**Task brief**. Could you output each line below exactly as it appears, excluding any pictures?
+++ Information provided +++
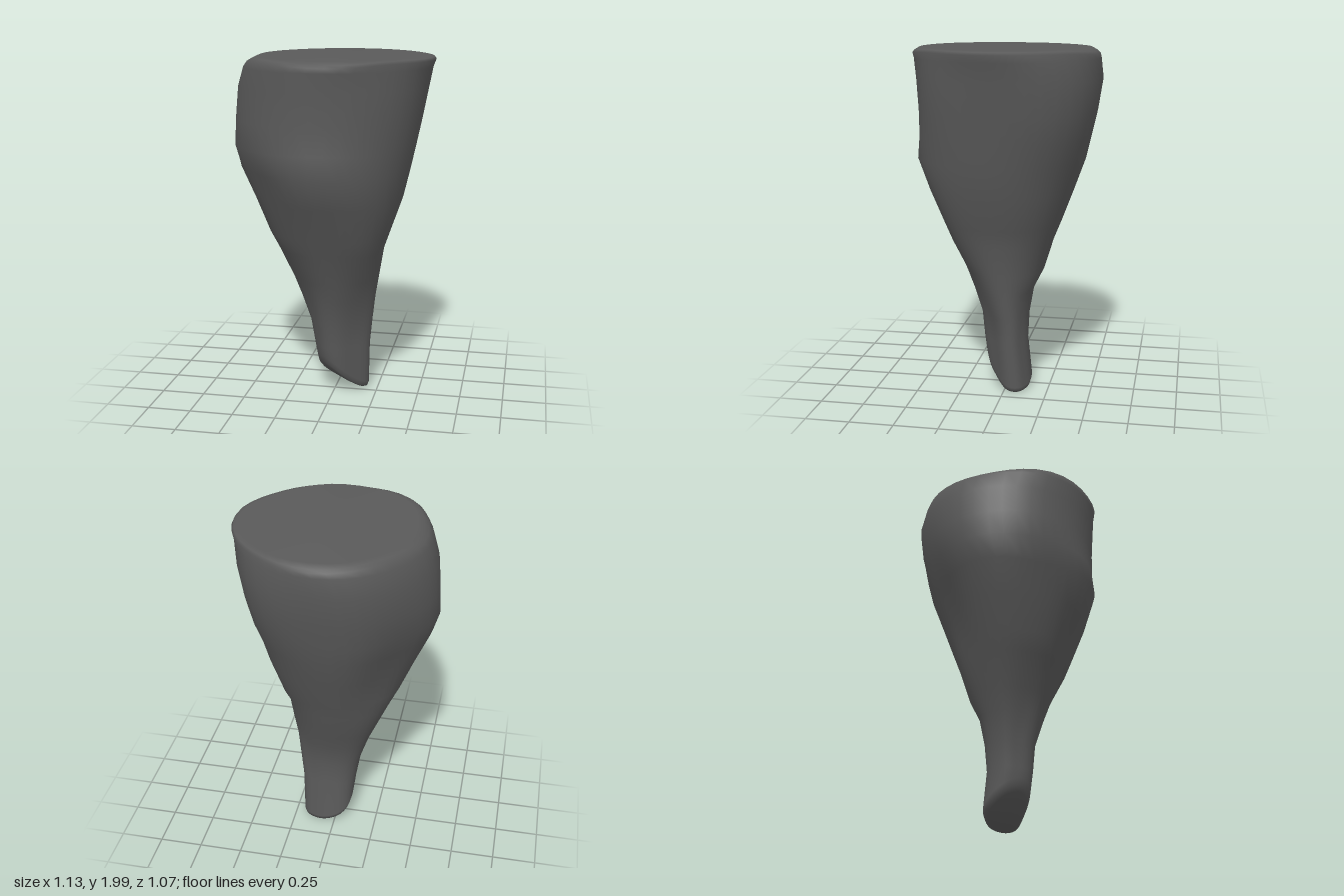
import * as THREE from 'three';

const SIDES = 40;

// Body sections: height, min x, max x, min z, max z, then how far each corner
// bulges, in the order (+x +z), (-x +z), (-x -z), (+x -z)
const BODY = [
  [0.30, -0.115, 0.205, -0.12, 0.14, -0.02, -0.015, 0.01, -0.015],
  [0.45, -0.14, 0.22, -0.125, 0.155, -0.02, -0.02, 0.015, -0.015],
  [0.60, -0.19, 0.24, -0.15, 0.20, -0.01, -0.025, 0.015, -0.01],
  [0.72, -0.24, 0.26, -0.21, 0.24, -0.01, -0.015, 0.01, 0],
  [0.90, -0.32, 0.29, -0.265, 0.315, 0.03, -0.01, 0, 0],
  [1.00, -0.37, 0.325, -0.305, 0.36, 0.03, -0.005, -0.03, 0.015],
  [1.20, -0.455, 0.395, -0.38, 0.45, 0.025, -0.03, -0.06, 0.015],
  [1.37, -0.53, 0.435, -0.44, 0.53, 0, -0.05, -0.06, 0.025],
  [1.50, -0.567, 0.46, -0.47, 0.515, 0.01, -0.015, -0.05, 0.045],
  [1.65, -0.56, 0.49, -0.505, 0.51, 0.015, 0, -0.03, 0.045],
  [1.83, -0.545, 0.525, -0.535, 0.52, 0, 0, -0.02, 0.03],
  [1.94, -0.505, 0.55, -0.525, 0.53, -0.03, 0.015, -0.015, 0],
  [1.98, -0.48, 0.565, -0.52, 0.533, -0.04, 0.02, -0.01, -0.01],
  [1.995, -0.455, 0.555, -0.505, 0.52, -0.04, 0.02, -0.01, -0.01],
  [2.00, -0.42, 0.53, -0.475, 0.49, -0.04, 0.02, -0.01, -0.01],
];

// Slanted tip: section scale and lift above the slanted end, from pole to neck
const TIP = [[0, 0], [0.45, 0], [0.8, 0.002], [0.94, 0.012], [1, 0.04]];
const TIP_CORNERS = [-0.02, -0.01, 0.01, -0.01];

// Height of the slanted end, lowest toward +x and -z
const slant = (dx, dz) => 0.2 * Math.pow(Math.max(0, 0.15 - (dx - dz) / Math.SQRT2) / 0.3, 1.6);

// Oval outline with a bulge at each corner; lean flattens the +x +z side
function outline(a, rx, rz, lean, corners) {
  const [c, s] = [Math.cos(a), Math.sin(a)];
  const quadrant = Math.floor(a / (Math.PI / 2)) % 4;
  const bulge = corners[quadrant] * Math.sin(2 * a) ** 2;
  const squared = (v) => Math.sign(v) * Math.pow(Math.abs(v), 0.97);
  return [
    squared(c) * rx + c * bulge - lean * Math.max(0, s) ** 2,
    squared(s) * rz + s * bulge - lean * Math.max(0, c) ** 2,
  ];
}

// The rim is worn down a little at -x, +z and -z
const rimDrop = (a) => (Math.cos(a) < 0.7 ? 0.014 * Math.cos(2 * a) ** 2 : 0);

function bodyGeometry() {
  const positions = [];
  const index = [];
  const addRing = (point) => {
    for (let j = 0; j < SIDES; j++) positions.push(...point((j / SIDES) * Math.PI * 2));
  };

  // Tip rings follow the slanted end
  for (const [scale, lift] of TIP) {
    addRing((a) => {
      const [dx, dz] = outline(a, 0.15, 0.135, 0.04, TIP_CORNERS).map((v) => v * scale);
      return [0.047 + dx, slant(dx, dz) + lift, -0.01 + dz];
    });
  }

  // Level rings up the body; the neck leans away from +x +z
  for (const [y, x0, x1, z0, z1, ...corners] of BODY) {
    const lean = y < 0.5 ? 0.04 : y < 0.7 ? 0.025 : 0;
    const onRim = y > 1.97 && y < 2;
    addRing((a) => {
      const [dx, dz] = outline(a, (x1 - x0) / 2, (z1 - z0) / 2, lean, corners);
      return [(x0 + x1) / 2 + dx, y - (onRim ? rimDrop(a) : 0), (z0 + z1) / 2 + dz];
    });
  }

  // Flat top closes to the middle
  addRing(() => [0.04, 2, 0]);

  const rings = TIP.length + BODY.length + 1;
  for (let i = 0; i < rings - 1; i++) {
    for (let j = 0; j < SIDES; j++) {
      const k = (j + 1) % SIDES;
      const a = i * SIDES + j;
      const b = i * SIDES + k;
      const c = a + SIDES;
      const d = b + SIDES;
      if (i < rings - 2) index.push(a, c, d);
      else index.push(a, c, b);
      if (i > 0 && i < rings - 2) index.push(a, d, b);
    }
  }

  const geometry = new THREE.BufferGeometry();
  geometry.setAttribute('position', new THREE.Float32BufferAttribute(positions, 3));
  geometry.setIndex(index);
  geometry.computeVertexNormals();

  // Poles: every copy of the centre point shares one normal
  const normals = geometry.attributes.normal;
  const tipNormal = new THREE.Vector3(-0.4, -0.8, 0.4).normalize();
  for (let j = 0; j < SIDES; j++) {
    normals.setXYZ(j, tipNormal.x, tipNormal.y, tipNormal.z);
    normals.setXYZ((rings - 1) * SIDES + j, 0, 1, 0);
  }
  return geometry;
}

export function createModel() {
  const group = new THREE.Group();
  group.name = 'taperedPeg';
  const material = new THREE.MeshStandardMaterial({ color: 0x5a5a5a });
  const body = new THREE.Mesh(bodyGeometry(), material);
  body.name = 'taperedBody';
  group.add(body);
  return group;
}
+++
**Exercise response**.
import * as THREE from 'three';

const SIDES = 40;

// Body sections: height, min x, max x, min z, max z, then how far each corner
// bulges, in the order (+x +z), (-x +z), (-x -z), (+x -z)
const BODY = [
  [0.30, -0.115, 0.205, -0.12, 0.14, -0.02, -0.015, 0.01, -0.015],
  [0.45, -0.14, 0.22, -0.125, 0.155, -0.02, -0.02, 0.015, -0.015],
  [0.60, -0.19, 0.24, -0.15, 0.20, -0.01, -0.025, 0.015, -0.01],
  [0.72, -0.24, 0.26, -0.21, 0.24, -0.01, -0.015, 0.01, 0],
  [0.90, -0.32, 0.29, -0.265, 0.315, 0.03, -0.01, 0, 0],
  [1.00, -0.37, 0.325, -0.305, 0.36, 0.03, -0.005, -0.03, 0.015],
  [1.20, -0.455, 0.395, -0.38, 0.45, 0.025, -0.03, -0.06, 0.015],
  [1.37, -0.53, 0.435, -0.44, 0.53, 0, -0.05, -0.06, 0.025],
  [1.50, -0.567, 0.46, -0.47, 0.515, 0.01, -0.015, -0.05, 0.045],
  [1.65, -0.56, 0.49, -0.505, 0.51, 0.015, 0, -0.03, 0.045],
  [1.83, -0.545, 0.525, -0.535, 0.52, 0, 0, -0.02, 0.03],
  [1.94, -0.505, 0.55, -0.525, 0.53, -0.03, 0.015, -0.015, 0],
  [1.98, -0.48, 0.565, -0.52, 0.533, -0.04, 0.02, -0.01, -0.01],
  [1.995, -0.455, 0.555, -0.505, 0.52, -0.04, 0.02, -0.01, -0.01],
  [2.00, -0.42, 0.53, -0.475, 0.49, -0.04, 0.02, -0.01, -0.01],
];

// Slanted tip: section scale and lift above the slanted end, from pole to neck
const TIP = [[0, 0], [0.45, 0], [0.8, 0.002], [0.94, 0.012], [1, 0.04]];
const TIP_CORNERS = [-0.02, -0.01, 0.01, -0.01];

// Height of the slanted end, lowest toward +x and -z
const slant = (dx, dz) => 0.2 * Math.pow(Math.max(0, 0.15 - (dx - dz) / Math.SQRT2) / 0.3, 1.6);

// Oval outline with a bulge at each corner; lean flattens the +x +z side
function outline(a, rx, rz, lean, corners) {
  const [c, s] = [Math.cos(a), Math.sin(a)];
  const quadrant = Math.floor(a / (Math.PI / 2)) % 4;
  const bulge = corners[quadrant] * Math.sin(2 * a) ** 2;
  const squared = (v) => Math.sign(v) * Math.pow(Math.abs(v), 0.97);
  return [
    squared(c) * rx + c * bulge - lean * Math.max(0, s) ** 2,
    squared(s) * rz + s * bulge - lean * Math.max(0, c) ** 2,
  ];
}

// The rim is worn down a little at -x, +z and -z
const rimDrop = (a) => (Math.cos(a) < 0.7 ? 0.014 * Math.cos(2 * a) ** 2 : 0);

function bodyGeometry() {
  const positions = [];
  const index = [];
  const addRing = (point) => {
    for (let j = 0; j < SIDES; j++) positions.push(...point((j / SIDES) * Math.PI * 2));
  };

  // Tip rings follow the slanted end
  for (const [scale, lift] of TIP) {
    addRing((a) => {
      const [dx, dz] = outline(a, 0.15, 0.135, 0.04, TIP_CORNERS).map((v) => v * scale);
      return [0.047 + dx, slant(dx, dz) + lift, -0.01 + dz];
    });
  }

  // Level rings up the body; the neck leans away from +x +z
  for (const [y, x0, x1, z0, z1, ...corners] of BODY) {
    const lean = y < 0.5 ? 0.04 : y < 0.7 ? 0.025 : 0;
    const onRim = y > 1.97 && y < 2;
    addRing((a) => {
      const [dx, dz] = outline(a, (x1 - x0) / 2, (z1 - z0) / 2, lean, corners);
      return [(x0 + x1) / 2 + dx, y - (onRim ? rimDrop(a) : 0), (z0 + z1) / 2 + dz];
    });
  }

  // Flat top closes to the middle
  addRing(() => [0.04, 2, 0]);

  const rings = TIP.length + BODY.length + 1;
  for (let i = 0; i < rings - 1; i++) {
    for (let j = 0; j < SIDES; j++) {
      const k = (j + 1) % SIDES;
      const a = i * SIDES + j;
      const b = i * SIDES + k;
      const c = a + SIDES;
      const d = b + SIDES;
      if (i < rings - 2) index.push(a, c, d);
      else index.push(a, c, b);
      if (i > 0 && i < rings - 2) index.push(a, d, b);
    }
  }

  const geometry = new THREE.BufferGeometry();
  geometry.setAttribute('position', new THREE.Float32BufferAttribute(positions, 3));
  geometry.setIndex(index);
  geometry.computeVertexNormals();

  // Poles: every copy of the centre point shares one normal
  const normals = geometry.attributes.normal;
  const tipNormal = new THREE.Vector3(-0.4, -0.8, 0.4).normalize();
  for (let j = 0; j < SIDES; j++) {
    normals.setXYZ(j, tipNormal.x, tipNormal.y, tipNormal.z);
    normals.setXYZ((rings - 1) * SIDES + j, 0, 1, 0);
  }
  return geometry;
}

export function createModel() {
  const group = new THREE.Group();
  group.name = 'taperedPeg';
  const material = new THREE.MeshStandardMaterial({ color: 0x5a5a5a });
  const body = new THREE.Mesh(bodyGeometry(), material);
  body.name = 'taperedBody';
  group.add(body);
  return group;
}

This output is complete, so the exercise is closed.